*** Data to use

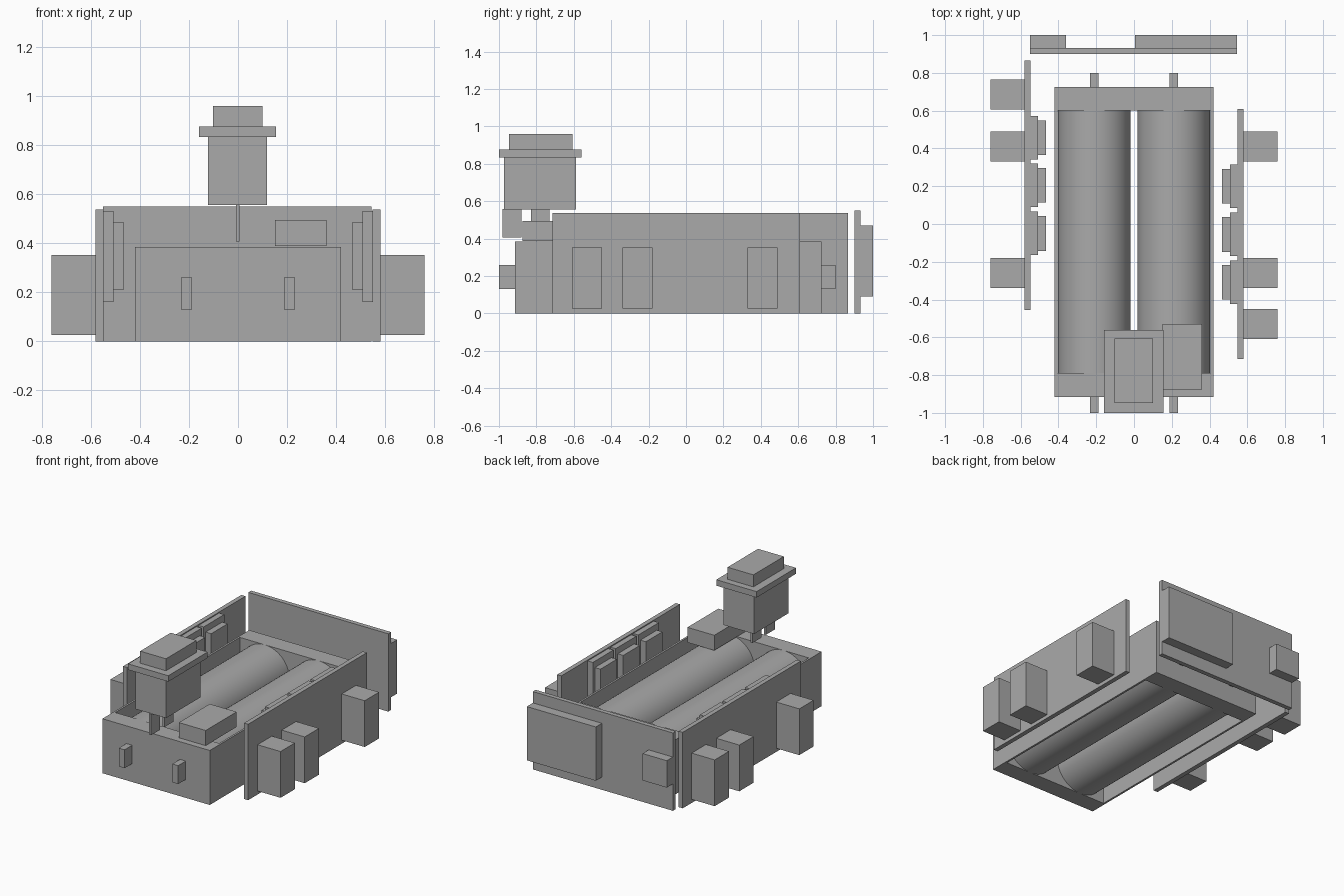
import bpy, bmesh, math
from mathutils import Matrix, Vector

cube = bpy.data.objects.get("Cube")
if cube:
    bpy.data.objects.remove(cube, do_unlink=True)

grey = bpy.data.materials.new("plain grey")
grey.use_nodes = True
COLOUR = (0.4, 0.4, 0.4, 1)
grey.diffuse_color = COLOUR
grey.node_tree.nodes["Principled BSDF"].inputs["Base Color"].default_value = COLOUR


def finish(name, bm):
    bmesh.ops.recalc_face_normals(bm, faces=bm.faces)
    mesh = bpy.data.meshes.new(name)
    bm.to_mesh(mesh)
    bm.free()
    mesh.materials.append(grey)
    obj = bpy.data.objects.new(name, mesh)
    bpy.context.collection.objects.link(obj)
    return obj


def box(name, x, y, z):
    """Box between the (low, high) pairs on each axis."""
    bm = bmesh.new()
    spans = (x, y, z)
    centre = Vector([(a + b) / 2 for a, b in spans])
    size = Vector([abs(b - a) for a, b in spans])
    bmesh.ops.create_cube(bm, size=1, matrix=Matrix.Translation(centre) @ Matrix.Diagonal(size).to_4x4())
    return finish(name, bm)


def frame(name, outer, inner, z):
    """Open rectangular frame; outer and inner are (x0, x1, y0, y1)."""
    bm = bmesh.new()
    rings = []
    for x0, x1, y0, y1 in (outer, inner):
        for h in z:
            rings.append([bm.verts.new((px, py, h)) for px, py in
                          ((x0, y0), (x1, y0), (x1, y1), (x0, y1))])
    out_low, out_high, in_low, in_high = rings
    for a, b in ((out_low, out_high), (out_high, in_high), (in_high, in_low), (in_low, out_low)):
        for i in range(4):
            j = (i + 1) % 4
            bm.faces.new((a[i], a[j], b[j], b[i]))
    return finish(name, bm)


def cell(name, x, y, z, radius):
    """Round cell lying along y."""
    bm = bmesh.new()
    place = Matrix.Translation((x, sum(y) / 2, z)) @ Matrix.Rotation(math.pi / 2, 4, "X")
    bmesh.ops.create_cone(bm, cap_ends=True, segments=64, radius1=radius, radius2=radius,
                          depth=y[1] - y[0], matrix=place)
    obj = finish(name, bm)
    bpy.ops.object.select_all(action="DESELECT")
    obj.select_set(True)
    bpy.context.view_layer.objects.active = obj
    bpy.ops.object.shade_smooth_by_angle(angle=math.radians(30))


# Battery holder, cells and end contacts
frame("battery_holder", (-0.42, 0.42, -0.915, 0.725), (-0.406, 0.406, -0.79, 0.6), (0, 0.385))
for side, s in (("left", 1), ("right", -1)):
    cell(side + "_cell", s * 0.21, (-0.79, 0.6), 0.1925, 0.1925)
    contact = (s * 0.187, s * 0.232)
    box(side + "_front_contact", contact, (-1, -0.91), (0.13, 0.26))
    box(side + "_back_contact", contact, (0.72, 0.8), (0.13, 0.26))

# Side boards with connectors outside and stepped buttons inside
boards = (
    ("left", 1, (-0.715, 0.61), (0.41, -0.26, -0.53), (0.2, -0.055, -0.308)),
    ("right", -1, (-0.455, 0.865), (0.685, 0.41, -0.26), (0.457, 0.205, -0.05)),
)
for side, s, span, connectors, buttons in boards:
    box(side + "_board", (s * 0.548, s * 0.58), span, (0, 0.537))
    for i, y in enumerate(connectors, 1):
        box(f"{side}_connector_{i}", (s * 0.579, s * 0.76), (y - 0.08, y + 0.08), (0.025, 0.352))
    for i, y in enumerate(buttons, 1):
        box(f"{side}_button_base_{i}", (s * 0.508, s * 0.549), (y - 0.115, y + 0.115), (0.16, 0.53))
        box(f"{side}_button_cap_{i}", (s * 0.465, s * 0.509), (y - 0.092, y + 0.092), (0.21, 0.485))

# Back board with a large and a small module
box("back_board", (-0.55, 0.545), (0.9, 0.932), (0, 0.55))
box("back_large_module", (0.005, 0.545), (0.931, 1), (0.09, 0.47))
box("back_small_module", (-0.55, -0.36), (0.931, 1), (0.19, 0.38))

# Block resting on the holder
box("top_block", (0.15, 0.36), (-0.875, -0.53), (0.388, 0.495))

# Rocker switch with two flat pins
box("switch_body", (-0.122, 0.118), (-0.972, -0.587), (0.555, 0.835))
box("switch_flange", (-0.16, 0.155), (-1, -0.56), (0.833, 0.875))
box("switch_rocker", (-0.102, 0.1), (-0.947, -0.607), (0.874, 0.96))
for name, y in (("front", (-0.98, -0.88)), ("back", (-0.83, -0.73))):
    box(name + "_switch_pin", (-0.009, 0.006), y, (0.407, 0.557))
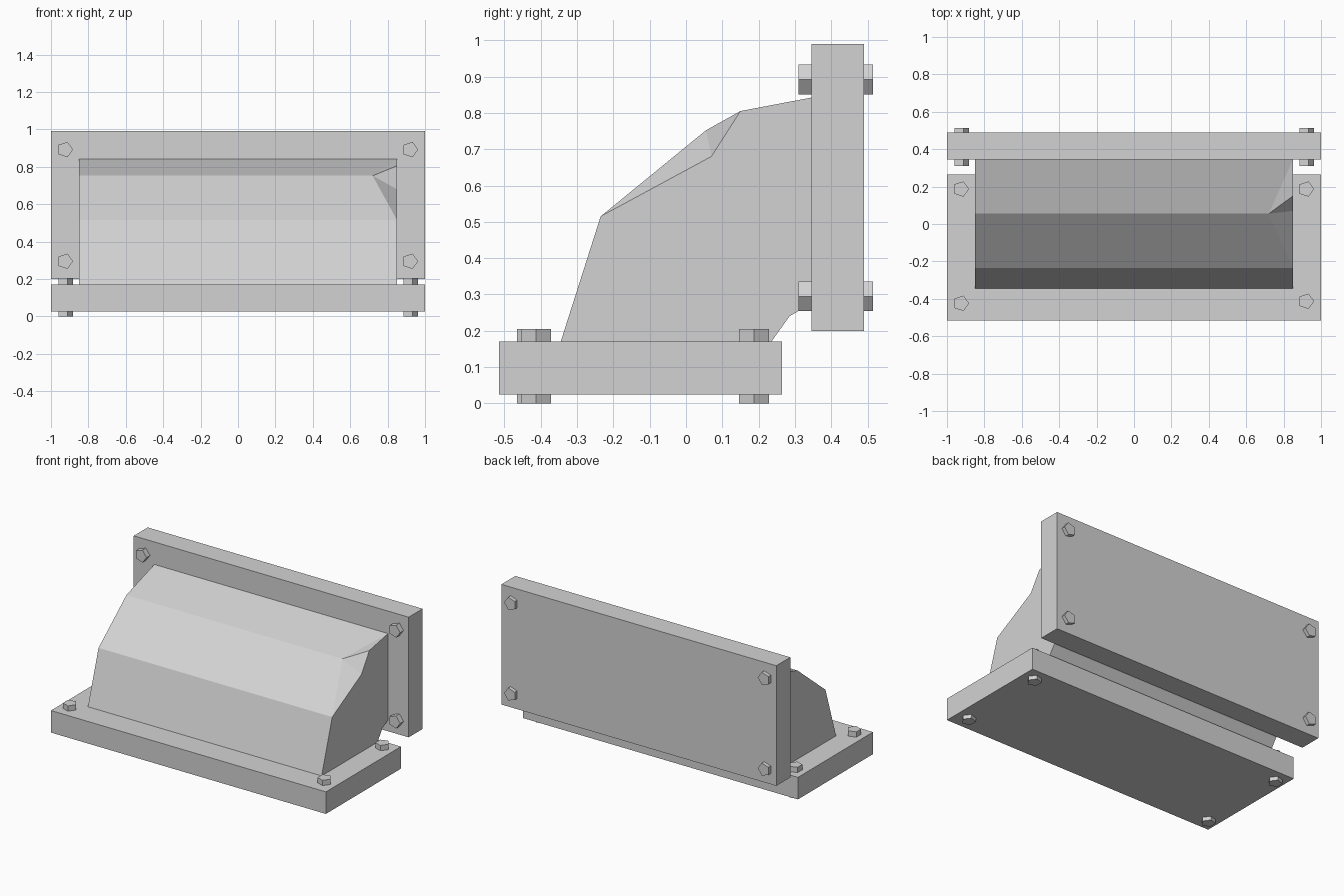
import bpy
import bmesh
from math import radians
from mathutils import Matrix, Vector

cube = bpy.data.objects.get("Cube")
if cube:
    bpy.data.objects.remove(cube, do_unlink=True)

# Single grey metal
metal = bpy.data.materials.new("light_grey_metal")
metal.use_nodes = True
GREY = (0.65, 0.65, 0.65, 1)
metal.diffuse_color = GREY
metal.node_tree.nodes["Principled BSDF"].inputs["Base Color"].default_value = GREY


def finish(name, bm):
    bmesh.ops.recalc_face_normals(bm, faces=bm.faces)
    mesh = bpy.data.meshes.new(name)
    bm.to_mesh(mesh)
    bm.free()
    mesh.materials.append(metal)
    obj = bpy.data.objects.new(name, mesh)
    bpy.context.collection.objects.link(obj)
    return obj


def box(name, low, high):
    low, high = Vector(low), Vector(high)
    bm = bmesh.new()
    bmesh.ops.create_cube(bm, size=1)
    bmesh.ops.scale(bm, vec=high - low, verts=bm.verts)
    bmesh.ops.translate(bm, vec=(low + high) / 2, verts=bm.verts)
    return finish(name, bm)


def bolt(name, centre, length, upright):
    # Five-sided pin with one corner pointing to +x
    bm = bmesh.new()
    bmesh.ops.create_cone(bm, cap_ends=True, segments=5,
                          radius1=0.043, radius2=0.043, depth=length)
    corner = max((v.co for v in bm.verts), key=lambda c: c.y)
    turn = Vector((corner.x, corner.y)).angle_signed(Vector((1, 0)))
    spin = Matrix.Rotation(-turn, 4, 'Z')
    tilt = Matrix.Identity(4) if upright else Matrix.Rotation(radians(90), 4, 'X')
    bmesh.ops.transform(bm, matrix=Matrix.Translation(centre) @ tilt @ spin, verts=bm.verts)
    return finish(name, bm)


# Floor and wall flanges
box("base_plate", (-1, -0.515, 0.025), (1, 0.265, 0.17))
box("back_plate", (-1, 0.345, 0.2), (1, 0.49, 0.99))

# Duct body: bent profile, with one dented top corner on the left end
lower = [(0.345, 0.275), (0.285, 0.24), (0.235, 0.17), (-0.345, 0.17), (-0.235, 0.515)]
ridge, rear = (0.055, 0.752), (0.345, 0.842)
dent = [(0.07, 0.68), (0.15, 0.805)]
bm = bmesh.new()
right = [bm.verts.new((-0.85, y, z)) for y, z in lower + [ridge, rear]]
left = [bm.verts.new((0.85, y, z)) for y, z in lower + dent + [rear]]
inner = bm.verts.new((0.72, *ridge))
bm.faces.new(right)
bm.faces.new(left)
for i in range(len(lower) - 1):
    bm.faces.new((right[i], right[i + 1], left[i + 1], left[i]))
knee, front_dent, top_dent, top_left = left[4:]
bm.faces.new((right[4], right[5], inner, knee))
bm.faces.new((right[5], right[6], top_left, inner))
bm.faces.new((inner, top_left, top_dent))
bm.faces.new((inner, top_dent, front_dent))
bm.faces.new((inner, front_dent, knee))
bm.faces.new((right[6], right[0], left[0], top_left))
finish("duct_body", bm)

# Bolts in the four corners of each flange
for side, x, front_y in (("left", 0.92, -0.413), ("right", -0.925, -0.424)):
    bolt(f"base_front_bolt_{side}", (x, front_y, 0.1025), 0.205, True)
    bolt(f"base_rear_bolt_{side}", (x, 0.187, 0.1025), 0.205, True)
    bolt(f"wall_upper_bolt_{side}", (x, 0.412, 0.892), 0.205, False)
    bolt(f"wall_lower_bolt_{side}", (x, 0.412, 0.295), 0.205, False)
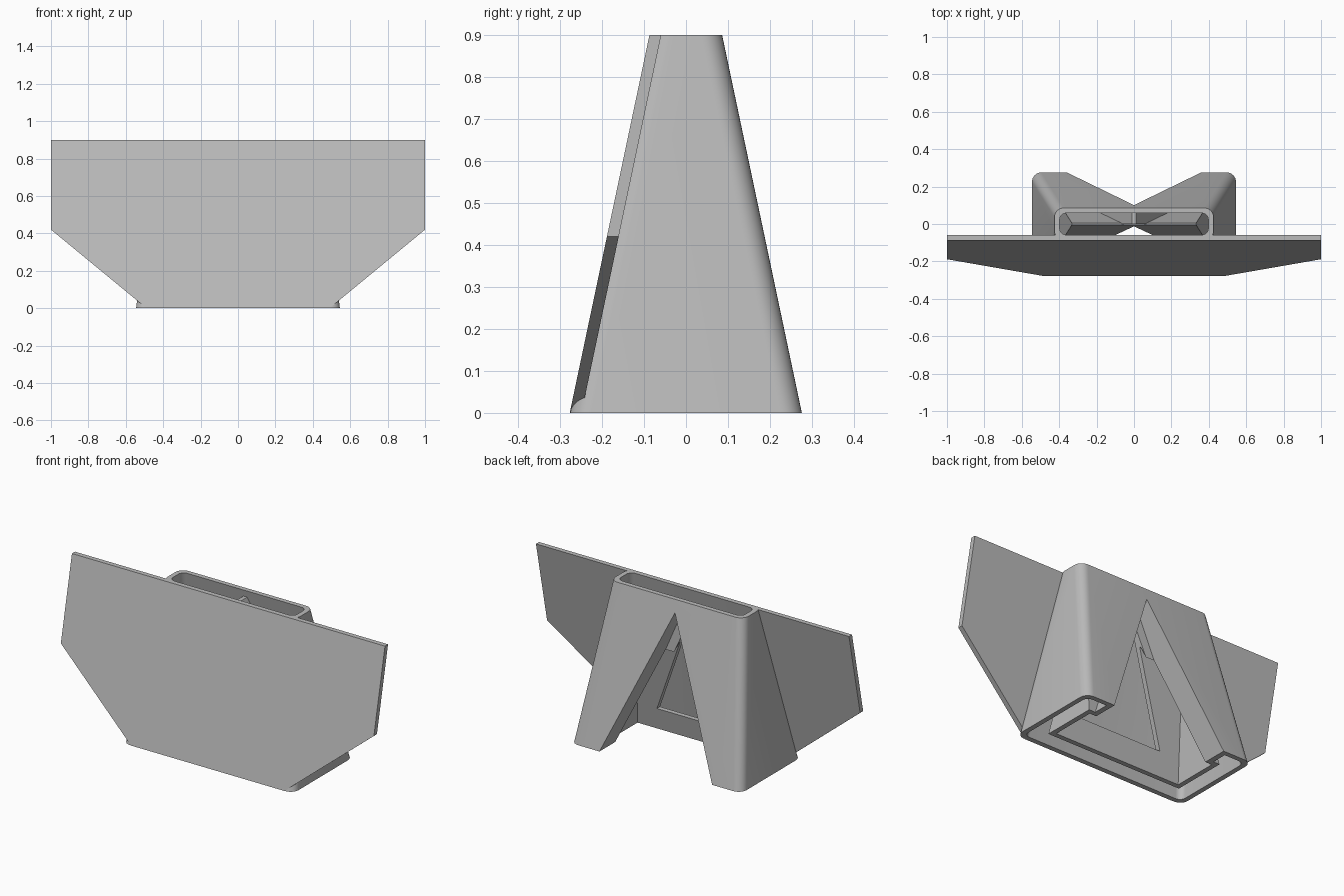
import bpy, bmesh, math

cube = bpy.data.objects.get("Cube")
if cube:
    bpy.data.objects.remove(cube, do_unlink=True)

HEIGHT = 0.9
SIDE, LEAN = 0.133, 0.211      # inward taper per unit height, in x and y
WALL = 0.028

grey = bpy.data.materials.new("plain grey")
grey.use_nodes = True
grey.diffuse_color = (0.5, 0.5, 0.5, 1)
grey.node_tree.nodes["Principled BSDF"].inputs["Base Color"].default_value = (0.5, 0.5, 0.5, 1)


def loft(name, bottom, top):
    """Solid between two matching loops of points."""
    bm = bmesh.new()
    a = [bm.verts.new(p) for p in bottom]
    b = [bm.verts.new(p) for p in top]
    bm.faces.new(a)
    bm.faces.new(b)
    for i in range(len(a)):
        j = (i + 1) % len(a)
        bm.faces.new((a[i], a[j], b[j], b[i]))
    bmesh.ops.recalc_face_normals(bm, faces=bm.faces)
    mesh = bpy.data.meshes.new(name)
    bm.to_mesh(mesh)
    bm.free()
    mesh.materials.append(grey)
    ob = bpy.data.objects.new(name, mesh)
    bpy.context.collection.objects.link(ob)
    return ob


def rounded_loop(hx, hy, z, r, steps=8):
    """Rectangle loop with rounded corners (sharp if r is zero)."""
    if r == 0:
        return [(hx, hy, z), (-hx, hy, z), (-hx, -hy, z), (hx, -hy, z)]
    pts = []
    for q, (sx, sy) in enumerate([(1, 1), (-1, 1), (-1, -1), (1, -1)]):
        for k in range(steps + 1):
            t = math.pi / 2 * (q + k / steps)
            pts.append((sx * (hx - r) + r * math.cos(t), sy * (hy - r) + r * math.sin(t), z))
    return pts


def taper(name, hx, hy, z0, z1, r):
    """Tapering block; hx and hy are its half sizes at ground level."""
    return loft(name, *[rounded_loop(hx - SIDE * z, hy - LEAN * z, z, r) for z in (z0, z1)])


def prism(name, half, y0, y1, lean):
    """Symmetric x-z outline (right half given) swept in y, leaning with height."""
    outline = half + [(-x, z) for x, z in reversed(half) if x > 0]
    return loft(name, *[[(x, y + lean * z, z) for x, z in outline] for y in (y0, y1)])


def cut(target, cutter):
    mod = target.modifiers.new("cut", "BOOLEAN")
    mod.operation, mod.solver, mod.object = "DIFFERENCE", "EXACT", cutter
    bpy.context.view_layer.objects.active = target
    bpy.ops.object.modifier_apply(modifier=mod.name)
    bpy.data.objects.remove(cutter, do_unlink=True)


def wedge(half_width, slope, z_top, z0=-0.1):
    """Right half of an upright triangle, blunt when cut below its apex."""
    return [(half_width - slope * z0, z0), (max(half_width - slope * z_top, 0), z_top)]


# Hollow space between the outer shell and the inner pocket
channel = taper("channel", 0.545 - WALL, 0.276 - WALL, -0.05, 0.95, 0.035)
cut(channel, taper("pocket_shell", 0.43, 0.16, -0.1, 0.735, 0))
cut(channel, prism("notch_shell", wedge(0.39, 0.44, 0.86), 0.0, 0.5, 0))

# Tapered stand with its pocket, rear notch and triangular window
stand = taper("stand", 0.545, 0.276, 0, HEIGHT, 0.05)
cut(stand, channel)
cut(stand, taper("pocket", 0.43 - WALL, 0.16 - WALL, -0.05, 0.61, 0))
cut(stand, prism("notch", wedge(0.36, 0.36 / 0.83, 0.83), 0.015, 0.6, 0))
cut(stand, prism("window", wedge(0.318, 0.455, 0.318 / 0.455, 0.13), -0.2, -0.05, LEAN))

# Wide leaning front panel
panel = prism("front_panel", [(0.49, 0), (1, 0.42), (1, HEIGHT)], -0.277, -0.277 + WALL, LEAN)

# Smooth rounded corners, keep the rest crisp
bpy.ops.object.select_all(action="DESELECT")
stand.select_set(True)
bpy.context.view_layer.objects.active = stand
bpy.ops.object.shade_smooth_by_angle(angle=math.radians(30))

******

**Exercise aim**
Gather, from the listing above, every line carrying the word "inner".

**Answer section**
def frame(name, outer, inner, z):
    """Open rectangular frame; outer and inner are (x0, x1, y0, y1)."""
    for x0, x1, y0, y1 in (outer, inner):
inner = bm.verts.new((0.72, *ridge))
bm.faces.new((right[4], right[5], inner, knee))
bm.faces.new((right[5], right[6], top_left, inner))
bm.faces.new((inner, top_left, top_dent))
bm.faces.new((inner, top_dent, front_dent))
bm.faces.new((inner, front_dent, knee))
# Hollow space between the outer shell and the inner pocket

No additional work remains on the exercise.